The Indians have never ceased to worship this rock, invariably leaving something at the monument as they pass by. This is a real old Indian belief and still is.
The stone is now a crumbling ledge of rock, and difficult to locate. It's said two drunken miners blew it up with dynamite the night after Labor Day in 1905. Today, the spot is marked with a metal pyramid and there is also an interpretive sign at the site. It is still considered a sacred site.
Heart of the Monster
East Kamiah is the location of the Heart of the Monster, ancestral birthplace of the Nez Perce Tribe. An interpretive shelter with two exhibits offers an audio program to give background information on the role of legends in Nez Perce culture and tell a part of the "Coyote and the Monster" legend in Nez Perce and in English. A short trail leads to the Heart of the Monster formation, where a small semicircle of seating is available to listen to the audio program.

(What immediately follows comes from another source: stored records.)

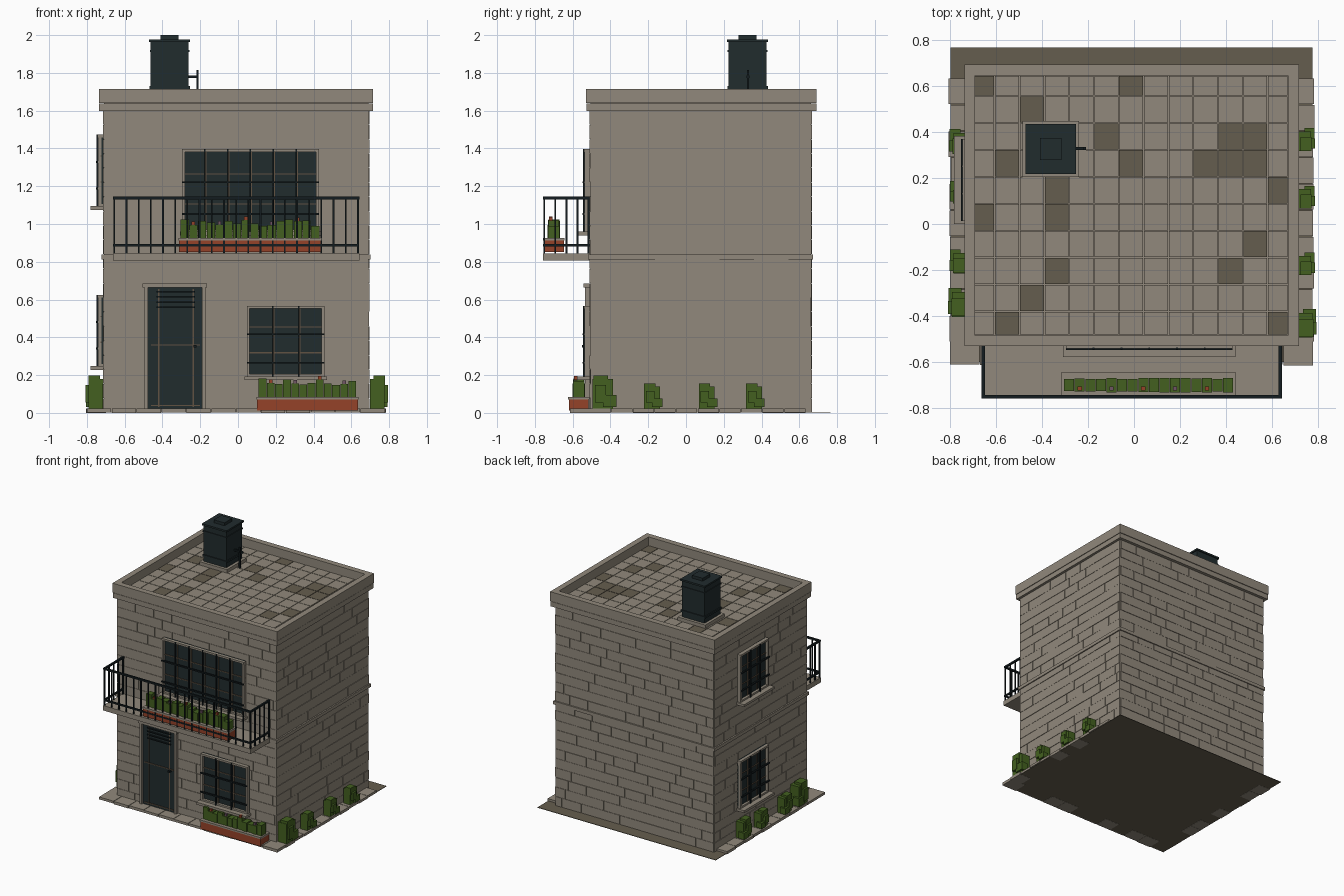
import bpy, bmesh, random
from mathutils import Matrix, Vector

random.seed(4)
if "Cube" in bpy.data.objects:
    bpy.data.objects.remove(bpy.data.objects["Cube"], do_unlink=True)


def material(name, rgb):
    m = bpy.data.materials.new(name)
    m.use_nodes = True
    m.diffuse_color = (*rgb, 1)
    m.node_tree.nodes["Principled BSDF"].inputs["Base Color"].default_value = (*rgb, 1)
    return m


STONE = material("warm grey stone", (0.285, 0.25, 0.2))
DARK = material("dark taupe", (0.13, 0.11, 0.077))
GLASS = material("dark slate", (0.015, 0.025, 0.027))
IRON = material("black iron", (0.007, 0.012, 0.014))
LEAF = material("leaf green", (0.056, 0.118, 0.014))
CLAY = material("terracotta", (0.3, 0.055, 0.022))
WOOD = material("dull brown", (0.12, 0.085, 0.055))
MAUVE = material("mauve petal", (0.16, 0.09, 0.13))


def part(name, mat, boxes):
    """One object from boxes given as (x range, y range, z range)."""
    bm = bmesh.new()
    for ranges in boxes:
        lo = Vector([min(r) for r in ranges])
        hi = Vector([max(r) for r in ranges])
        bmesh.ops.create_cube(bm, size=1, matrix=Matrix.Translation((lo + hi) / 2)
                              @ Matrix.Diagonal((*(hi - lo), 1)))
    mesh = bpy.data.meshes.new(name)
    bm.to_mesh(mesh)
    bm.free()
    mesh.materials.append(mat)
    ob = bpy.data.objects.new(name, mesh)
    bpy.context.collection.objects.link(ob)
    return ob


def around(c, r):
    return (c - r, c + r)


def ring(x, y, z, t):
    """Four boxes forming a rectangular frame of thickness t."""
    return [(x, (y[0], y[0] + t), z), (x, (y[1] - t, y[1]), z),
            ((x[0], x[0] + t), (y[0] + t, y[1] - t), z),
            ((x[1] - t, x[1]), (y[0] + t, y[1] - t), z)]


# House body extents and wall-space mappings: u along, d outward, z up
X0, X1, Y0, Y1 = -0.71, 0.69, -0.506, 0.661
front = lambda u, d, z: (u, (Y0 - d[0], Y0 - d[1]), z)
back = lambda u, d, z: (u, (Y1 + d[0], Y1 + d[1]), z)
left = lambda u, d, z: ((X0 - d[0], X0 - d[1]), u, z)
right = lambda u, d, z: ((X1 + d[0], X1 + d[1]), u, z)

# Walls, masonry blocks in running bond, belt and cornice
part("wall_core", STONE, [((X0, X1), (Y0, Y1), (0.004, 1.64))])
COURSE, LENGTH, GAP = 0.0762, 0.17, 0.0025
for name, wall, a, b in (("front", front, X0, X1), ("back", back, X0, X1),
                         ("left", left, Y0, Y1), ("right", right, Y0, Y1)):
    blocks = []
    for row in range(21):
        z = row * COURSE
        u = a - (LENGTH / 2 if row % 2 else 0)
        while u < b - 0.01:
            end = u + LENGTH * random.uniform(0.85, 1.15)
            depth = random.choice((0.003, 0.004, 0.005))
            if end - a > 0.02:
                blocks.append(wall((max(u, a), min(end, b) - GAP), (-0.002, depth),
                                   (z + GAP, z + COURSE)))
            u = end
    part(name + "_masonry", STONE, blocks)
part("belt_course", STONE, [((-0.722, 0.702), (-0.518, 0.673), (0.812, 0.838))])
part("cornice", STONE, [((-0.735, 0.714), (-0.528, 0.69), (1.598, 1.637))])
part("parapet", STONE, ring((-0.737, 0.716), (-0.53, 0.692), (1.64, 1.715), 0.046))

# Roof tiles, a few darker
DARK_TILES = ("0 6", "2", "5 10 11", "1 6 9 10 11", "3 12", "0 3", "11", "3 10", "2", "1 12")
plain, worn = [], []
for r, cols in enumerate(DARK_TILES):
    for c in range(13):
        x, y = -0.713 + c * 0.1078, 0.674 - r * 0.1172
        tile = ((max(x, -0.692) + 0.002, min(x + 0.1078, 0.669) - 0.002),
                (max(y - 0.1172, -0.482) + 0.002, min(y, 0.646) - 0.002), (1.638, 1.648))
        (worn if str(c) in cols.split() else plain).append(tile)
part("roof_tiles", STONE, plain)
part("worn_roof_tiles", DARK, worn)

# Water tank with plinth, bands, lid and pipe
TX, TY = -0.362, 0.326
tank = lambda r, z: (around(TX, r), around(TY, r), z)
part("tank_plinth", STONE, [tank(0.122, (1.64, 1.675))])
part("water_tank", GLASS, [tank(0.1, (1.675, 1.97)), tank(0.107, (1.715, 1.73)),
                           tank(0.105, (1.91, 1.92)), tank(0.109, (1.963, 1.977)),
                           tank(0.047, (1.977, 2.0))])
part("tank_pipe", IRON, [((-0.265, -0.21), around(0.328, 0.007), around(1.78, 0.007)),
                         (around(-0.214, 0.006), around(0.328, 0.006), (1.648, 1.815))])


def window(name, wall, u, z, bars, rows):
    """Framed window with sill, muntins and an iron grille."""
    t = 0.015
    part(name + "_frame", STONE, [
        wall((u[0], u[0] + t), (0, 0.032), z), wall((u[1] - t, u[1]), (0, 0.032), z),
        wall(u, (0, 0.034), (z[1] - t, z[1])), wall(u, (0, 0.032), (z[0], z[0] + t)),
        wall((u[0] - 0.012, u[1] + 0.012), (0, 0.072), (z[0] - 0.017, z[0] + 0.002))])
    part(name + "_glass", GLASS, [wall(u, (0, 0.012), z)])
    step = (u[1] - u[0]) / (bars + 1)
    ups = [u[0] + step * (i + 1) for i in range(bars)]
    height = z[1] - z[0]
    part(name + "_muntins", WOOD, [wall(around(p + 0.006, 0.003), (0, 0.018), z) for p in ups]
         + [wall(u, (0, 0.018), around(z[0] + height * f, 0.003)) for f in (0.34, 0.7)])
    part(name + "_grille", IRON, [wall(around(p, 0.004), (0.03, 0.04), z) for p in ups]
         + [wall(u, (0.03, 0.042), around(z[0] + height * f, 0.005)) for f in rows])


window("upper_front_window", front, (-0.296, 0.428), (0.957, 1.397), 5, (0.22, 0.6))
window("lower_front_window", front, (0.047, 0.458), (0.19, 0.567), 2, (0.2, 0.6))
window("lower_side_window", left, (0.012, 0.37), (0.245, 0.625), 2, (0.25, 0.62))
window("upper_side_window", left, (0.012, 0.37), (1.092, 1.474), 2, (0.25, 0.62))

# Door
part("door_frame", STONE, [front((-0.494, -0.476), (0, 0.03), (0.02, 0.67)),
                           front((-0.19, -0.172), (0, 0.03), (0.02, 0.67)),
                           front((-0.505, -0.163), (0, 0.036), (0.665, 0.684))])
part("door_panel", GLASS, [front((-0.476, -0.19), (0, 0.015), (0.02, 0.667))])
part("door_trim", WOOD, [front(around(u, 0.004), (0, 0.021), (0.03, 0.655)) for u in (-0.42, -0.238)]
     + [front((-0.46, -0.2), (0, 0.021), around(z, 0.003)) for z in (0.04, 0.36)])
part("door_slats", IRON, [front((-0.432, -0.228), (0, 0.026), around(0.56 + 0.027 * i, 0.004))
                          for i in range(4)])
part("door_handle", IRON, [front(around(-0.228, 0.007), (0, 0.045), around(0.352, 0.007))])

# Balcony slab and railing
BX0, BX1, BY = -0.655, 0.635, -0.75
part("balcony_slab", STONE, [((-0.662, 0.642), (-0.758, -0.5), (0.806, 0.845))])
posts = [(BX0 + (BX1 - BX0) * i / 20, BY) for i in range(21)]
posts += [(x, BY + 0.0585 * i) for x in (BX0, BX1) for i in range(1, 5)]
rails = []
for z, r in ((1.138, 0.007), (0.888, 0.006)):
    rails.append(((BX0 - r, BX1 + r), around(BY, r), around(z, r)))
    rails += [(around(x, r), (BY, Y0), around(z, r)) for x in (BX0, BX1)]
part("balcony_railing", IRON, rails + [(around(x, 0.0045), around(y, 0.0045), (0.845, 1.138))
                                       for x, y in posts])


def planter(name, x, y, z, count):
    """Trough with a stone rim, block foliage and small flowers."""
    part(name + "_trough", CLAY, [((x[0] + 0.003, x[1] - 0.003), (y[0] + 0.004, y[1] - 0.004),
                                   (z, z + 0.06))])
    part(name + "_rim", STONE, [(x, y, (z + 0.06, z + 0.073))])
    leaves, red, mauve = [], [], []
    step, mid, top = (x[1] - x[0] - 0.02) / count, sum(y) / 2, z + 0.073
    for i in range(count):
        c, h = x[0] + 0.01 + (i + 0.5) * step, random.uniform(0.055, 0.1)
        leaves.append((around(c, step * 0.47), around(mid, random.uniform(0.026, 0.033)),
                       (top, top + h)))
        if i % 3 == 1:
            bloom = (around(c, 0.009), around(mid - 0.015, 0.009), (top + h, top + h + 0.018))
            (mauve if i % 2 == 0 else red).append(bloom)
    part(name + "_foliage", LEAF, leaves)
    part(name + "_red_flowers", CLAY, red)
    part(name + "_mauve_flowers", MAUVE, mauve)


planter("balcony_planter", (-0.315, 0.442), (-0.757, -0.643), 0.853, 16)
planter("ground_planter", (0.098, 0.637), (-0.624, -0.512), 0.012, 12)


# Block shrubs along both sides
def shrub(name, x, y, s):
    out = 1 if x > 0 else -1
    part(name, LEAF, [
        (around(x, 0.03 * s), around(y, 0.042 * s), (0.02, 0.14 * s)),
        (around(x + 0.01 * out, 0.024 * s), around(y - 0.012, 0.03 * s), (0.1, 0.155 * s)),
        (around(x + 0.025 * out, 0.022 * s), around(y + 0.028 * s, 0.028 * s), (0.03, 0.075 * s)),
        (around(x + 0.02 * out, 0.028 * s), around(y - 0.01 * s, 0.022 * s), (0.055, 0.115 * s))])


for i, (y, s) in enumerate(((-0.44, 1.28), (-0.18, 1), (0.11, 1), (0.36, 1))):
    shrub("right_shrub_%d" % i, 0.738, y, s)
for i, (y, s) in enumerate(((-0.35, 1.28), (-0.17, 1.05), (0.13, 1), (0.35, 1.1))):
    shrub("left_shrub_%d" % i, -0.752, y, s)

# Ground sheet and paving on the front and sides
part("ground_sheet", DARK, [((-0.798, 0.776), (-0.6, 0.766), (0.001, 0.005))])
slabs = []
for i in range(12):
    x = -0.8 + i * 0.1317
    slabs.append(((x, x + 0.128), (-0.614 + random.uniform(0, 0.006), -0.5),
                  (random.choice((0, 0.003)), 0.022)))
for i in range(10):
    y = -0.51 + i * 0.1145
    for edge, inner in ((-0.802, -0.7), (0.78, 0.68)):
        slabs.append(((edge + random.uniform(-0.006, 0.006), inner), (y, y + 0.111),
                      (random.choice((0, 0.003)), 0.022)))
part("paving_slabs", STONE, slabs)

The Buffalo Eddy site consists of two groups of rock outcroppings on both sides of the Snake River approximately 20 miles south of Lewiston, Idaho. On either side of an eddy formed by a series of sharp bends in the Snake River are densely grouped clusters of petroglyphs and a few pictographs. This rock art contains hundreds of distinct images associated with early Nez Perce people. These images date from as early as 4,500 years ago.